_WHAT YOU HAVE TO DO_:
Leave no picture in, and give every entry again exactly.

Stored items
+ + +
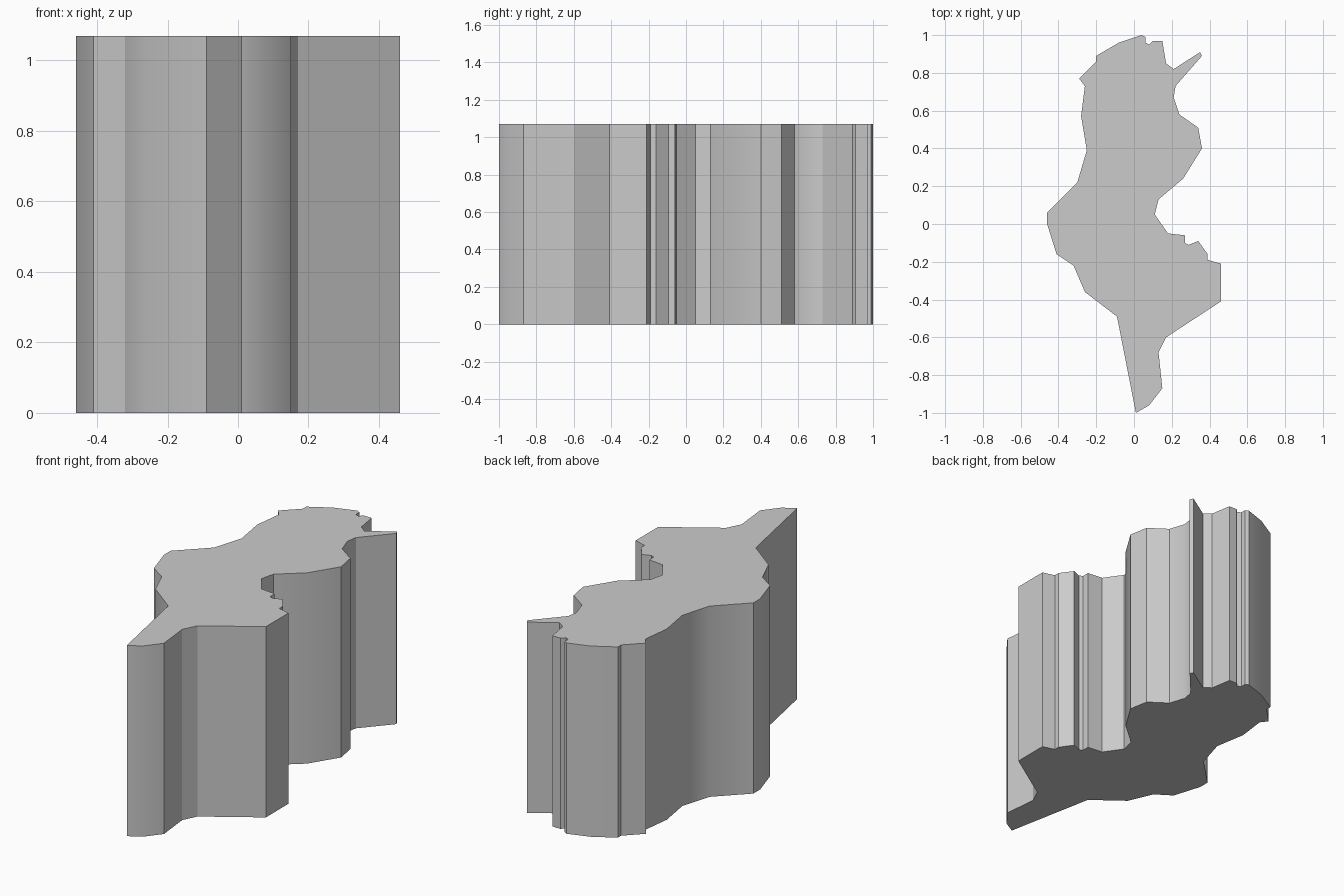
import bpy
import bmesh
import math

HEIGHT = 1.07


def make_material(name, colour):
    material = bpy.data.materials.new(name)
    material.use_nodes = True
    material.diffuse_color = colour
    shader = material.node_tree.nodes["Principled BSDF"]
    shader.inputs["Base Color"].default_value = colour
    shader.inputs["Roughness"].default_value = 0.8
    return material


def extrude_outline(name, outline, height, material):
    """Fill a closed outline and pull it straight up into a solid slab."""
    mesh = bpy.data.meshes.new(name)
    bm = bmesh.new()
    base = bm.faces.new([bm.verts.new((x / 100, y / 100, 0)) for x, y in outline])
    result = bmesh.ops.extrude_face_region(bm, geom=[base], use_keep_orig=True)
    top = [v for v in result["geom"] if isinstance(v, bmesh.types.BMVert)]
    bmesh.ops.translate(bm, verts=top, vec=(0, 0, height))
    bmesh.ops.recalc_face_normals(bm, faces=bm.faces)
    bm.to_mesh(mesh)
    bm.free()
    mesh.materials.append(material)
    body = bpy.data.objects.new(name, mesh)
    bpy.context.collection.objects.link(body)
    return body


default_cube = bpy.data.objects.get("Cube")
if default_cube:
    bpy.data.objects.remove(default_cube, do_unlink=True)

# Edges of the region in hundredths of a unit, clockwise from the north tip
north_east_coast = [
    (4, 100), (6, 99), (6, 96), (8, 95), (10, 97), (15, 97), (17, 85),
    (21, 82), (35, 91), (36, 89), (22, 73), (21, 67), (24, 58),
]
east_gulf = [
    (34, 51), (36, 40), (26, 24), (13, 13), (11, 5), (18, -5), (27, -6),
    (27, -10), (29, -11), (34, -9), (39, -16), (39, -19), (46, -21),
]
south_border = [
    (46, -41), (17, -60), (13, -68), (15, -87), (8, -96), (1, -100),
]
west_border = [
    (-9, -49), (-26, -36), (-32, -22), (-41, -16), (-46, 0), (-46, 6),
    (-30, 22), (-25, 39), (-28, 57), (-26, 73), (-29, 77), (-20, 86),
    (-20, 89), (-8, 96),
]

# Single extruded map slab
grey = make_material("plain grey", (0.6, 0.6, 0.6, 1))
outline = north_east_coast + east_gulf + south_border + west_border
slab = extrude_outline("map_slab", outline, HEIGHT, grey)

# Soft shading along the gentle bends, crisp edges elsewhere
bpy.ops.object.select_all(action="DESELECT")
slab.select_set(True)
bpy.context.view_layer.objects.active = slab
bpy.ops.object.shade_smooth_by_angle(angle=math.radians(30))
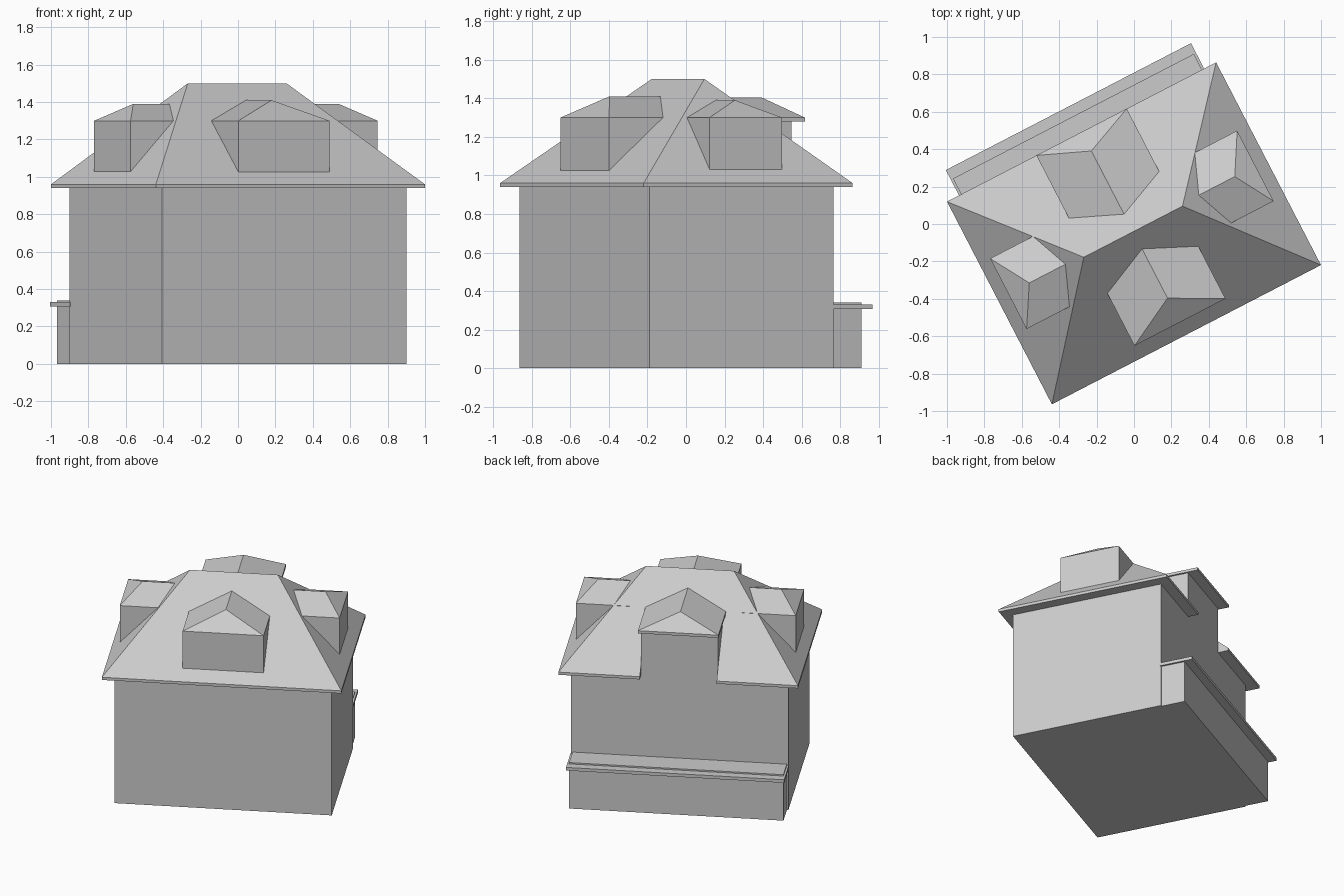
import bpy, bmesh, math
from mathutils import Matrix

cube = bpy.data.objects.get("Cube")
if cube:
    bpy.data.objects.remove(cube, do_unlink=True)

GREY = (0.6, 0.6, 0.6, 1.0)
mat = bpy.data.materials.new("plain_grey")
mat.use_nodes = True
mat.diffuse_color = GREY
mat.node_tree.nodes["Principled BSDF"].inputs["Base Color"].default_value = GREY

# the whole house is turned on its plot
PLOT = Matrix.Translation((0, -0.05, 0)) @ Matrix.Rotation(math.radians(27.36), 4, "Z")


def make(name, verts, faces, turn=0):
    mesh = bpy.data.meshes.new(name)
    mesh.from_pydata(verts, [], faces)
    bm = bmesh.new()
    bm.from_mesh(mesh)
    bmesh.ops.recalc_face_normals(bm, faces=bm.faces)
    bm.to_mesh(mesh)
    bm.free()
    mesh.materials.append(mat)
    obj = bpy.data.objects.new(name, mesh)
    bpy.context.collection.objects.link(obj)
    obj.matrix_world = PLOT @ Matrix.Rotation(math.radians(turn), 4, "Z")
    return obj


def rect(x, y, z):
    return [(x[0], y[0], z), (x[1], y[0], z), (x[1], y[1], z), (x[0], y[1], z)]


SIDES = [(i, (i + 1) % 4, (i + 1) % 4 + 4, i + 4) for i in range(4)]


def box(name, x, y, z, turn=0):
    return make(name, rect(x, y, z[0]) + rect(x, y, z[1]),
                [(3, 2, 1, 0), (4, 5, 6, 7)] + SIDES, turn)


def hip_roof(name, x, y, z, ridge_x, ridge_y, ridge_z, turn=0):
    """Roof with a thin vertical eave and a ridge along x."""
    verts = rect(x, y, z[0]) + rect(x, y, z[1])
    verts += [(rx, ridge_y, ridge_z) for rx in ridge_x]
    faces = [(3, 2, 1, 0), (4, 5, 9, 8), (5, 6, 9), (6, 7, 8, 9), (7, 4, 8)]
    return make(name, verts, faces + SIDES, turn)


# main body and roof
box("house_walls", (-0.735, 0.735), (-0.537, 0.537), (0, 0.945))
roof = hip_roof("main_roof", (-0.81, 0.81), (-0.61, 0.61), (0.94, 0.96),
                (-0.297, 0.297), 0.01, 1.5)

# notch in the back eave where the wall rises into the dormer
cutter = box("eave_notch_cutter", (-0.26, 0.26), (0.53, 0.8), (0.8, 1.25))
cutter.hide_render = True
cut = roof.modifiers.new("notch", "BOOLEAN")
cut.operation = "DIFFERENCE"
cut.solver = "EXACT"
cut.object = cutter
bpy.context.view_layer.objects.active = roof
bpy.ops.object.modifier_apply(modifier="notch")
bpy.data.objects.remove(cutter, do_unlink=True)


# dormers: name, turn, back, wall front, eave front, peak, wall half, eave half, offset, ridge z, base z
DORMERS = [
    ("front", -90, 0.08, 0.535, 0.535, 0.39, 0.274, 0.274, 0, 1.41, 0.97),
    ("back", 90, 0.10, 0.537, 0.61, 0.496, 0.26, 0.272, 0, 1.405, 0.945),
    ("left", 0, 0.38, 0.742, 0.742, 0.618, 0.212, 0.212, 0.022, 1.39, 0.97),
    ("right", 180, 0.38, 0.745, 0.745, 0.619, 0.212, 0.212, -0.022, 1.39, 0.97),
]
for name, turn, back, wall, eave, peak, wall_w, eave_w, off, top, base in DORMERS:
    box(name + "_dormer_walls", (back, wall), (off - wall_w, off + wall_w),
        (base, 1.28), turn)
    hip_roof(name + "_dormer_roof", (back, eave), (off - eave_w, off + eave_w),
             (1.28, 1.3), (back, peak), off, top, turn)

# low extension along the back, with a ledge around its top
box("back_extension", (-0.725, 0.725), (0.53, 0.705), (0, 0.34))
box("extension_ledge", (-0.738, 0.738), (0.53, 0.763), (0.307, 0.33))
+ + +
_TASK OUTPUT_:
import bpy
import bmesh
import math

HEIGHT = 1.07


def make_material(name, colour):
    material = bpy.data.materials.new(name)
    material.use_nodes = True
    material.diffuse_color = colour
    shader = material.node_tree.nodes["Principled BSDF"]
    shader.inputs["Base Color"].default_value = colour
    shader.inputs["Roughness"].default_value = 0.8
    return material


def extrude_outline(name, outline, height, material):
    """Fill a closed outline and pull it straight up into a solid slab."""
    mesh = bpy.data.meshes.new(name)
    bm = bmesh.new()
    base = bm.faces.new([bm.verts.new((x / 100, y / 100, 0)) for x, y in outline])
    result = bmesh.ops.extrude_face_region(bm, geom=[base], use_keep_orig=True)
    top = [v for v in result["geom"] if isinstance(v, bmesh.types.BMVert)]
    bmesh.ops.translate(bm, verts=top, vec=(0, 0, height))
    bmesh.ops.recalc_face_normals(bm, faces=bm.faces)
    bm.to_mesh(mesh)
    bm.free()
    mesh.materials.append(material)
    body = bpy.data.objects.new(name, mesh)
    bpy.context.collection.objects.link(body)
    return body


default_cube = bpy.data.objects.get("Cube")
if default_cube:
    bpy.data.objects.remove(default_cube, do_unlink=True)

# Edges of the region in hundredths of a unit, clockwise from the north tip
north_east_coast = [
    (4, 100), (6, 99), (6, 96), (8, 95), (10, 97), (15, 97), (17, 85),
    (21, 82), (35, 91), (36, 89), (22, 73), (21, 67), (24, 58),
]
east_gulf = [
    (34, 51), (36, 40), (26, 24), (13, 13), (11, 5), (18, -5), (27, -6),
    (27, -10), (29, -11), (34, -9), (39, -16), (39, -19), (46, -21),
]
south_border = [
    (46, -41), (17, -60), (13, -68), (15, -87), (8, -96), (1, -100),
]
west_border = [
    (-9, -49), (-26, -36), (-32, -22), (-41, -16), (-46, 0), (-46, 6),
    (-30, 22), (-25, 39), (-28, 57), (-26, 73), (-29, 77), (-20, 86),
    (-20, 89), (-8, 96),
]

# Single extruded map slab
grey = make_material("plain grey", (0.6, 0.6, 0.6, 1))
outline = north_east_coast + east_gulf + south_border + west_border
slab = extrude_outline("map_slab", outline, HEIGHT, grey)

# Soft shading along the gentle bends, crisp edges elsewhere
bpy.ops.object.select_all(action="DESELECT")
slab.select_set(True)
bpy.context.view_layer.objects.active = slab
bpy.ops.object.shade_smooth_by_angle(angle=math.radians(30))
import bpy, bmesh, math
from mathutils import Matrix

cube = bpy.data.objects.get("Cube")
if cube:
    bpy.data.objects.remove(cube, do_unlink=True)

GREY = (0.6, 0.6, 0.6, 1.0)
mat = bpy.data.materials.new("plain_grey")
mat.use_nodes = True
mat.diffuse_color = GREY
mat.node_tree.nodes["Principled BSDF"].inputs["Base Color"].default_value = GREY

# the whole house is turned on its plot
PLOT = Matrix.Translation((0, -0.05, 0)) @ Matrix.Rotation(math.radians(27.36), 4, "Z")


def make(name, verts, faces, turn=0):
    mesh = bpy.data.meshes.new(name)
    mesh.from_pydata(verts, [], faces)
    bm = bmesh.new()
    bm.from_mesh(mesh)
    bmesh.ops.recalc_face_normals(bm, faces=bm.faces)
    bm.to_mesh(mesh)
    bm.free()
    mesh.materials.append(mat)
    obj = bpy.data.objects.new(name, mesh)
    bpy.context.collection.objects.link(obj)
    obj.matrix_world = PLOT @ Matrix.Rotation(math.radians(turn), 4, "Z")
    return obj


def rect(x, y, z):
    return [(x[0], y[0], z), (x[1], y[0], z), (x[1], y[1], z), (x[0], y[1], z)]


SIDES = [(i, (i + 1) % 4, (i + 1) % 4 + 4, i + 4) for i in range(4)]


def box(name, x, y, z, turn=0):
    return make(name, rect(x, y, z[0]) + rect(x, y, z[1]),
                [(3, 2, 1, 0), (4, 5, 6, 7)] + SIDES, turn)


def hip_roof(name, x, y, z, ridge_x, ridge_y, ridge_z, turn=0):
    """Roof with a thin vertical eave and a ridge along x."""
    verts = rect(x, y, z[0]) + rect(x, y, z[1])
    verts += [(rx, ridge_y, ridge_z) for rx in ridge_x]
    faces = [(3, 2, 1, 0), (4, 5, 9, 8), (5, 6, 9), (6, 7, 8, 9), (7, 4, 8)]
    return make(name, verts, faces + SIDES, turn)


# main body and roof
box("house_walls", (-0.735, 0.735), (-0.537, 0.537), (0, 0.945))
roof = hip_roof("main_roof", (-0.81, 0.81), (-0.61, 0.61), (0.94, 0.96),
                (-0.297, 0.297), 0.01, 1.5)

# notch in the back eave where the wall rises into the dormer
cutter = box("eave_notch_cutter", (-0.26, 0.26), (0.53, 0.8), (0.8, 1.25))
cutter.hide_render = True
cut = roof.modifiers.new("notch", "BOOLEAN")
cut.operation = "DIFFERENCE"
cut.solver = "EXACT"
cut.object = cutter
bpy.context.view_layer.objects.active = roof
bpy.ops.object.modifier_apply(modifier="notch")
bpy.data.objects.remove(cutter, do_unlink=True)


# dormers: name, turn, back, wall front, eave front, peak, wall half, eave half, offset, ridge z, base z
DORMERS = [
    ("front", -90, 0.08, 0.535, 0.535, 0.39, 0.274, 0.274, 0, 1.41, 0.97),
    ("back", 90, 0.10, 0.537, 0.61, 0.496, 0.26, 0.272, 0, 1.405, 0.945),
    ("left", 0, 0.38, 0.742, 0.742, 0.618, 0.212, 0.212, 0.022, 1.39, 0.97),
    ("right", 180, 0.38, 0.745, 0.745, 0.619, 0.212, 0.212, -0.022, 1.39, 0.97),
]
for name, turn, back, wall, eave, peak, wall_w, eave_w, off, top, base in DORMERS:
    box(name + "_dormer_walls", (back, wall), (off - wall_w, off + wall_w),
        (base, 1.28), turn)
    hip_roof(name + "_dormer_roof", (back, eave), (off - eave_w, off + eave_w),
             (1.28, 1.3), (back, peak), off, top, turn)

# low extension along the back, with a ledge around its top
box("back_extension", (-0.725, 0.725), (0.53, 0.705), (0, 0.34))
box("extension_ledge", (-0.738, 0.738), (0.53, 0.763), (0.307, 0.33))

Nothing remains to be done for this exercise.